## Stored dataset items
###
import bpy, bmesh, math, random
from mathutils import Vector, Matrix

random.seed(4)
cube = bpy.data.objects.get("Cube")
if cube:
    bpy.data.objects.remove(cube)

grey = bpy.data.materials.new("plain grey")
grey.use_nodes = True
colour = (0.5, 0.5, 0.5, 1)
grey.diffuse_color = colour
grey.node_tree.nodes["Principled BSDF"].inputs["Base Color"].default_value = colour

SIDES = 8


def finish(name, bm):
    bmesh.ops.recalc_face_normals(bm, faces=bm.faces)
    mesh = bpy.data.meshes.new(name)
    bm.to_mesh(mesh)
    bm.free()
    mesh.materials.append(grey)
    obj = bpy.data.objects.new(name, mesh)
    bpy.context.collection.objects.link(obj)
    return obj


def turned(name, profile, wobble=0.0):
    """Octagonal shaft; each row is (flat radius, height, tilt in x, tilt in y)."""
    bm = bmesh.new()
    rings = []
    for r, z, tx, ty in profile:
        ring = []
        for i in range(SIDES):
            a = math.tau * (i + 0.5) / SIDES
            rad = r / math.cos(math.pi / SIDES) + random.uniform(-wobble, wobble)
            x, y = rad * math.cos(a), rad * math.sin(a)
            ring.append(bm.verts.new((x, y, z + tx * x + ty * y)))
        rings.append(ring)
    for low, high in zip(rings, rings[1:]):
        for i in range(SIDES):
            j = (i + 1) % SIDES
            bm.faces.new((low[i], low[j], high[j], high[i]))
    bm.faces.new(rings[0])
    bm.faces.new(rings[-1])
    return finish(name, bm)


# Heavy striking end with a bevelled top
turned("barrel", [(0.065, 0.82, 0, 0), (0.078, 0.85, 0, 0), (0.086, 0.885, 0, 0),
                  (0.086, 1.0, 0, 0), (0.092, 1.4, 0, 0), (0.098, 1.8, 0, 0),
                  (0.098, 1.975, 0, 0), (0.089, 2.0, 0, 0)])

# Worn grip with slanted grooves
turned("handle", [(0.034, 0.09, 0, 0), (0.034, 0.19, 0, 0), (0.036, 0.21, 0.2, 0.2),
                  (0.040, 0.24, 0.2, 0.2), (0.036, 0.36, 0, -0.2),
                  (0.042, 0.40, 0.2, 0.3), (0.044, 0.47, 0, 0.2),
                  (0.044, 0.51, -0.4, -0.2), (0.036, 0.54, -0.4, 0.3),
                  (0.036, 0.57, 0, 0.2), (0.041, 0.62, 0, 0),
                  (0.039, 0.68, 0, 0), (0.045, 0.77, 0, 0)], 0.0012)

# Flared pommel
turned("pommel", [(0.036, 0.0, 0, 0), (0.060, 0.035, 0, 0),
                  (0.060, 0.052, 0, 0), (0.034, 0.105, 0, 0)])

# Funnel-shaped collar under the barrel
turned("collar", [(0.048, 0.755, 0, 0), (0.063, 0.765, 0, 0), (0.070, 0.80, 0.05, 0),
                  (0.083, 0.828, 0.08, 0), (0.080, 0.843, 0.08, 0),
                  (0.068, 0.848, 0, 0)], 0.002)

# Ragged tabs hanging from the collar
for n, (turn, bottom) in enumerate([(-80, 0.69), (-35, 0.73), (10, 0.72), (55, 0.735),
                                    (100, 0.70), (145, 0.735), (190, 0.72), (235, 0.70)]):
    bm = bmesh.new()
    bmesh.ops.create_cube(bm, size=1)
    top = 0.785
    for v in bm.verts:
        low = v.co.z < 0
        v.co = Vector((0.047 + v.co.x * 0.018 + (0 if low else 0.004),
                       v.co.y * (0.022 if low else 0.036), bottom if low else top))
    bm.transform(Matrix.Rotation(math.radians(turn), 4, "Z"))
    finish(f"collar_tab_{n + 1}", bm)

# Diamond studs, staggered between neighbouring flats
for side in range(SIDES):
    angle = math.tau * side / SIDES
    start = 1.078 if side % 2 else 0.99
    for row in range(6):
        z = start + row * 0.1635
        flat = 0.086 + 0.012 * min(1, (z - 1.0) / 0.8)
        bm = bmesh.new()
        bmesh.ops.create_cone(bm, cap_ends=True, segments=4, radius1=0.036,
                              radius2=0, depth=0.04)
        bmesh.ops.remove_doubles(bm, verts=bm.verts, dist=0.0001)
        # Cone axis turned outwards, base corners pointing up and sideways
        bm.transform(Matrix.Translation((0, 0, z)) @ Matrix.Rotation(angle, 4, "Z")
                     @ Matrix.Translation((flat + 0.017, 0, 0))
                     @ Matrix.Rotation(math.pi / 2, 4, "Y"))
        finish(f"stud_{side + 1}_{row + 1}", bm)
###
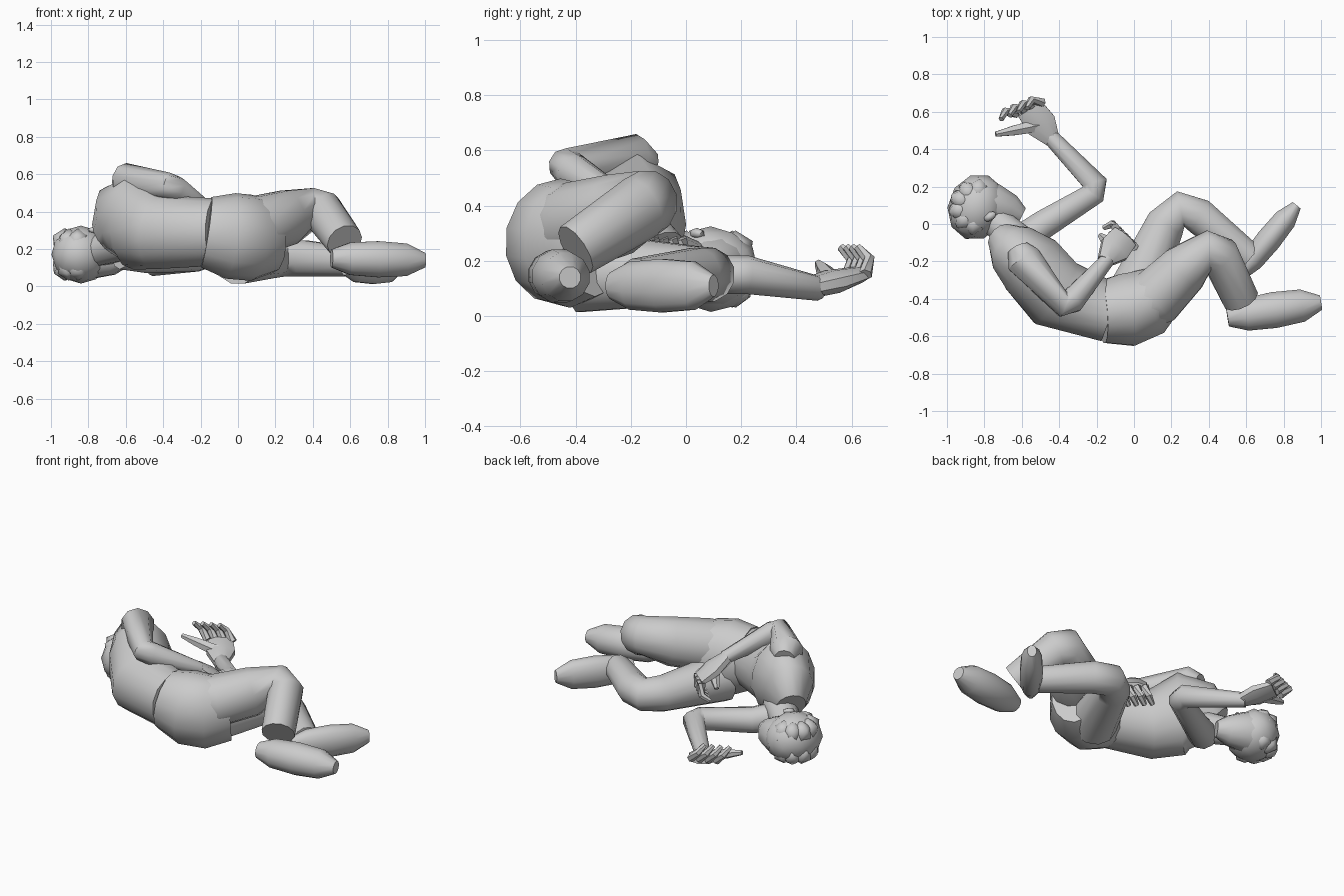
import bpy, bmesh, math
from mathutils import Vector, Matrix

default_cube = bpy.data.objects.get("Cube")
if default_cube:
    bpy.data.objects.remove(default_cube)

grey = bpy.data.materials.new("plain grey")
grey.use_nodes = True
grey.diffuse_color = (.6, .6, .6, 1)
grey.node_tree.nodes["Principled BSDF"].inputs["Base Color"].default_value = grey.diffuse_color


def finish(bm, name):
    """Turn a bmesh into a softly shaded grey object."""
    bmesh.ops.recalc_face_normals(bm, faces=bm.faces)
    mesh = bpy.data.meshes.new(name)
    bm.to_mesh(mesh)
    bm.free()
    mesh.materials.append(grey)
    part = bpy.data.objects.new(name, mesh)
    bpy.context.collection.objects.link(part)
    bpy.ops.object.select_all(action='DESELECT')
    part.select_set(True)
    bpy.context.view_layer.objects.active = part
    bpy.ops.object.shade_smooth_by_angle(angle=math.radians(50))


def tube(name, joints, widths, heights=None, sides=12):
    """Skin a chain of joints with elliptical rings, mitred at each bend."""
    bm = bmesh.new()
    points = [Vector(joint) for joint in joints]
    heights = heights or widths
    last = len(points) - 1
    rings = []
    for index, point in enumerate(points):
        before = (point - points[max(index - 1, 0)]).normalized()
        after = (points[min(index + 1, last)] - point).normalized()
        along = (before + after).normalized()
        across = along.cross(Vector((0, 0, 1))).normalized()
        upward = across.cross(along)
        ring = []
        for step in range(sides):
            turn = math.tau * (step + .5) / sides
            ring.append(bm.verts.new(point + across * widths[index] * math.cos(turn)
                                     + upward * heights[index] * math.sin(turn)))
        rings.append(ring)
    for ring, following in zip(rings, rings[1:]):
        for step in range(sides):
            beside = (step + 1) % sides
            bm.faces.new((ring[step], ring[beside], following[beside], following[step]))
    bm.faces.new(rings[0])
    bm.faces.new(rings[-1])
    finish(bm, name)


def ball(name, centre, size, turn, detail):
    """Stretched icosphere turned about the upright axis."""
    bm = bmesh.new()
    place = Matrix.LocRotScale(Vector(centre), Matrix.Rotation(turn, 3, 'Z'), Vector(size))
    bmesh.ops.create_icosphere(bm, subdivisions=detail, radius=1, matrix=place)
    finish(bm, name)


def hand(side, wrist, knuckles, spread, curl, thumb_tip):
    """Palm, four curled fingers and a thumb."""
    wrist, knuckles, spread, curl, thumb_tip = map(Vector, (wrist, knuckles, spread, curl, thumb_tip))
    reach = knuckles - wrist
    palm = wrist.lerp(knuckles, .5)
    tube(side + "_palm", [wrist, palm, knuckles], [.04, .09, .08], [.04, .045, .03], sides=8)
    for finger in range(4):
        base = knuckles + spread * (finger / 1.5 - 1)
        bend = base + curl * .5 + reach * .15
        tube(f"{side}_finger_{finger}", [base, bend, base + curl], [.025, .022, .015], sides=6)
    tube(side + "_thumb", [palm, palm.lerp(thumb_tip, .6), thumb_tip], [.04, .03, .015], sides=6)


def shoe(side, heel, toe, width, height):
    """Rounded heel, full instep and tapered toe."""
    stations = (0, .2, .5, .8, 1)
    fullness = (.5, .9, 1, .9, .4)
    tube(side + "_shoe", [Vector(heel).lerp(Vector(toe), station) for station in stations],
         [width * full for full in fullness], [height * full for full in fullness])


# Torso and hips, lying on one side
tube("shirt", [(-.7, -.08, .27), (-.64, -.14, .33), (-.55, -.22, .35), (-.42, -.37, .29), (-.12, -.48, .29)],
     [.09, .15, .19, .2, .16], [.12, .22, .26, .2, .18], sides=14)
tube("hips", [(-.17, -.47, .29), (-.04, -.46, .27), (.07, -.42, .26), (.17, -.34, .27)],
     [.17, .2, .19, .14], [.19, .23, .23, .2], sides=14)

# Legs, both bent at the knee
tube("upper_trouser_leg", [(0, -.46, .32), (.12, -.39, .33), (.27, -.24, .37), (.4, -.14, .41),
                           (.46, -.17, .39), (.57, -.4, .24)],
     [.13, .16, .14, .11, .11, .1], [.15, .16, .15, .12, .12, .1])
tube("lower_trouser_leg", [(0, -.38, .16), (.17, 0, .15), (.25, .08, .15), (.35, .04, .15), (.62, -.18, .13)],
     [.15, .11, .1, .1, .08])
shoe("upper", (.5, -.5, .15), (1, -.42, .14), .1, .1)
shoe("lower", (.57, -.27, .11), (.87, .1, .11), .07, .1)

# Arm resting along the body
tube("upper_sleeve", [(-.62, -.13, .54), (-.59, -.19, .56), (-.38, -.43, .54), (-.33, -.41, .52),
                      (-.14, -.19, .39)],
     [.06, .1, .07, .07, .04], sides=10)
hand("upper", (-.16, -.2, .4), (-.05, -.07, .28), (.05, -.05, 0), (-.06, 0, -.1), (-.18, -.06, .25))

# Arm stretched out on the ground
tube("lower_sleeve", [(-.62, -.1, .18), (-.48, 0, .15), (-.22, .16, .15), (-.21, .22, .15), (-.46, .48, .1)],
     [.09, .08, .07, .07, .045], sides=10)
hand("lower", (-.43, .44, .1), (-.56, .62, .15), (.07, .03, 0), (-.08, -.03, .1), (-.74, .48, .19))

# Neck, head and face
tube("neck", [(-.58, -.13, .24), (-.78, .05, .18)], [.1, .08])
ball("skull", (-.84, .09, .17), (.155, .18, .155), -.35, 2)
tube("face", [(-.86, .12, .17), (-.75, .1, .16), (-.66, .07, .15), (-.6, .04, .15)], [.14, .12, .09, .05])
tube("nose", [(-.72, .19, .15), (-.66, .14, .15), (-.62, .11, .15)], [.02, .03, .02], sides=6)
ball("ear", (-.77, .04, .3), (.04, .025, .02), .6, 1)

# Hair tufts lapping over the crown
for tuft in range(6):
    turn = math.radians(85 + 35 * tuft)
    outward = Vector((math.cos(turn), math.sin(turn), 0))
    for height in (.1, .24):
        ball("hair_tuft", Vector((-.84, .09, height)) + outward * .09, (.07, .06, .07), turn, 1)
###
## Exercise objective
Copy out each line of the entries where the word "ball" is found.

## Exercise output
def ball(name, centre, size, turn, detail):
ball("skull", (-.84, .09, .17), (.155, .18, .155), -.35, 2)
ball("ear", (-.77, .04, .3), (.04, .025, .02), .6, 1)
        ball("hair_tuft", Vector((-.84, .09, height)) + outward * .09, (.07, .06, .07), turn, 1)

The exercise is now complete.